I’m finding myself getting better at resisting actually spending the big money on stuff, often by not taking the cash with me in the first place. I think this year I will concentrate on some of the books, as well as the “necessities” (needles, threads etc) that will always be used no matter what craft you’re doing.

In previous years I’ve taken photos of the winners of the competitions, and I’ve kept them after deleting my other blog. I still haven’t decided what I’m going to do with them, and don’t think I will take photos this year.

I would love to hear about any Quilt Festivals that you’ve been to.  Is there a regular one near you? What was the last one you went to?

Book Review: Alice’s Tulips by Sandra Dallas

alicestulips

Alice Bullock is a young newlywed whose husband, Charlie, has just joined the Union Army, leaving her on his Iowa farm with only his formidable mother for company. Alice writes lively letters to her sister filled with accounts of local quilting bees, the rigors of farm life, and the customs of small-town America. But no town is too small for intrigue and treachery, and when Alice finds herself accused of murder, she discovers her own hidden strengths. Rich in details of quilting, Civil War-era America, and the realities of a woman’s life in the nineteenth century, Alice’s Tulips is Sandra Dallas at her best.

It took me a while to get into the writing style – it is where one sister (Alice) writes letters to her sister Lizzie. Some of it is a little forced (reminding her sister as to how many brothers they’ve got for instance) in order to get the back story in, but it’s minor and soon got over.

The letters are one sided (you never get to read the replies) and tells of two years on a farm with Alice, her mother in law and various waifs and strays, all whilst Charlie is off fighting in the Civil war.

Alice tries to bear the unwanted attention of a local womaniser, but never contemplated that she would be accused when he turned up dead on their land. There are also diversion in some of the other women in the town (you hear little of the men).
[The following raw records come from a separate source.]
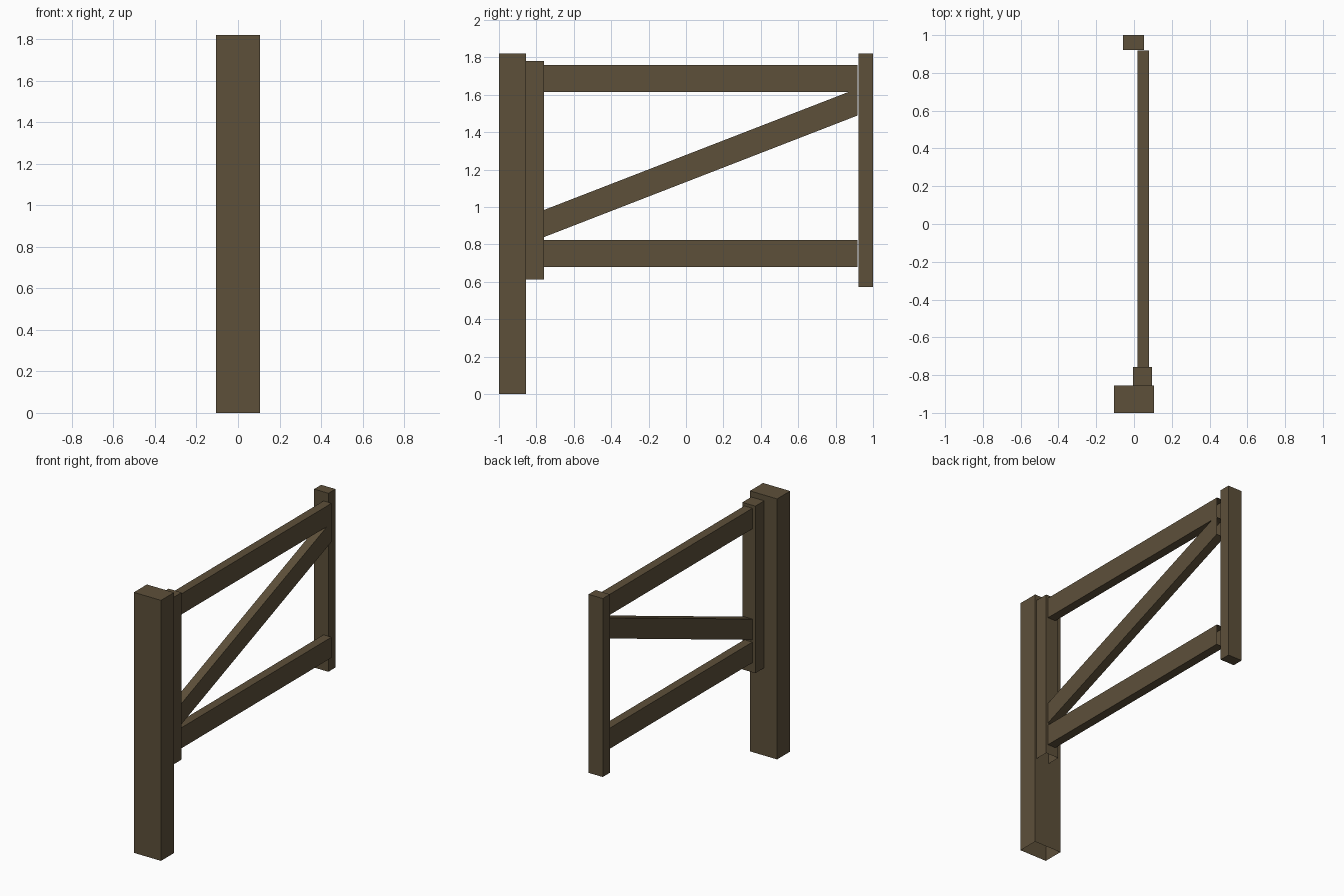
import bpy, bmesh

if "Cube" in bpy.data.objects:
    bpy.data.objects.remove(bpy.data.objects["Cube"])

wood = bpy.data.materials.new("brown_wood")
wood.diffuse_color = (0.11, 0.08, 0.042, 1)
wood.use_nodes = True
wood.node_tree.nodes["Principled BSDF"].inputs["Base Color"].default_value = wood.diffuse_color


def beam(name, x0, x1, profile, open_sides=()):
    """Extrude a (y, z) outline along x, leaving out the listed side faces."""
    bm = bmesh.new()
    a = [bm.verts.new((x0, y, z)) for y, z in profile]
    b = [bm.verts.new((x1, y, z)) for y, z in profile]
    bm.faces.new(a[::-1])
    bm.faces.new(b)
    n = len(profile)
    for i in range(n):
        if i not in open_sides:
            j = (i + 1) % n
            bm.faces.new((a[i], a[j], b[j], b[i]))
    me = bpy.data.meshes.new(name)
    bm.to_mesh(me)
    bm.free()
    me.materials.append(wood)
    ob = bpy.data.objects.new(name, me)
    bpy.context.collection.objects.link(ob)
    return ob


def rect(y0, y1, z0, z1):
    # side order: bottom, back, top, front
    return [(y0, z0), (y1, z0), (y1, z1), (y0, z1)]


# Uprights: fixed post and hinge stile have open undersides
beam("main_post", -0.105, 0.105, rect(-1, -0.856, 0, 1.82), (0,))
beam("hinge_stile", -0.005, 0.095, rect(-0.856, -0.758, 0.613, 1.78), (0,))
beam("end_post", -0.057, 0.053, rect(0.922, 1, 0.573, 1.82))

# Horizontal rails with open ends
for name, z in (("lower_rail", 0.68), ("upper_rail", 1.615)):
    beam(name, 0.018, 0.08, rect(-0.758, 0.918, z, z + 0.144), (1, 3))

# Diagonal brace, trimmed under the upper rail
beam("diagonal_brace", 0.018, 0.08,
     [(-0.758, 0.84), (0.918, 1.49), (0.918, 1.615), (0.868, 1.615), (-0.758, 0.985)],
     (1, 4))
Once I got past the slightly unusual format, I enjoyed reading this book! Although reading through this review again, I can remember little of the story itself now, and it has blended with several other civil war quilting books that I’ve read in the last few years, so dont know if that reflects well on this book or not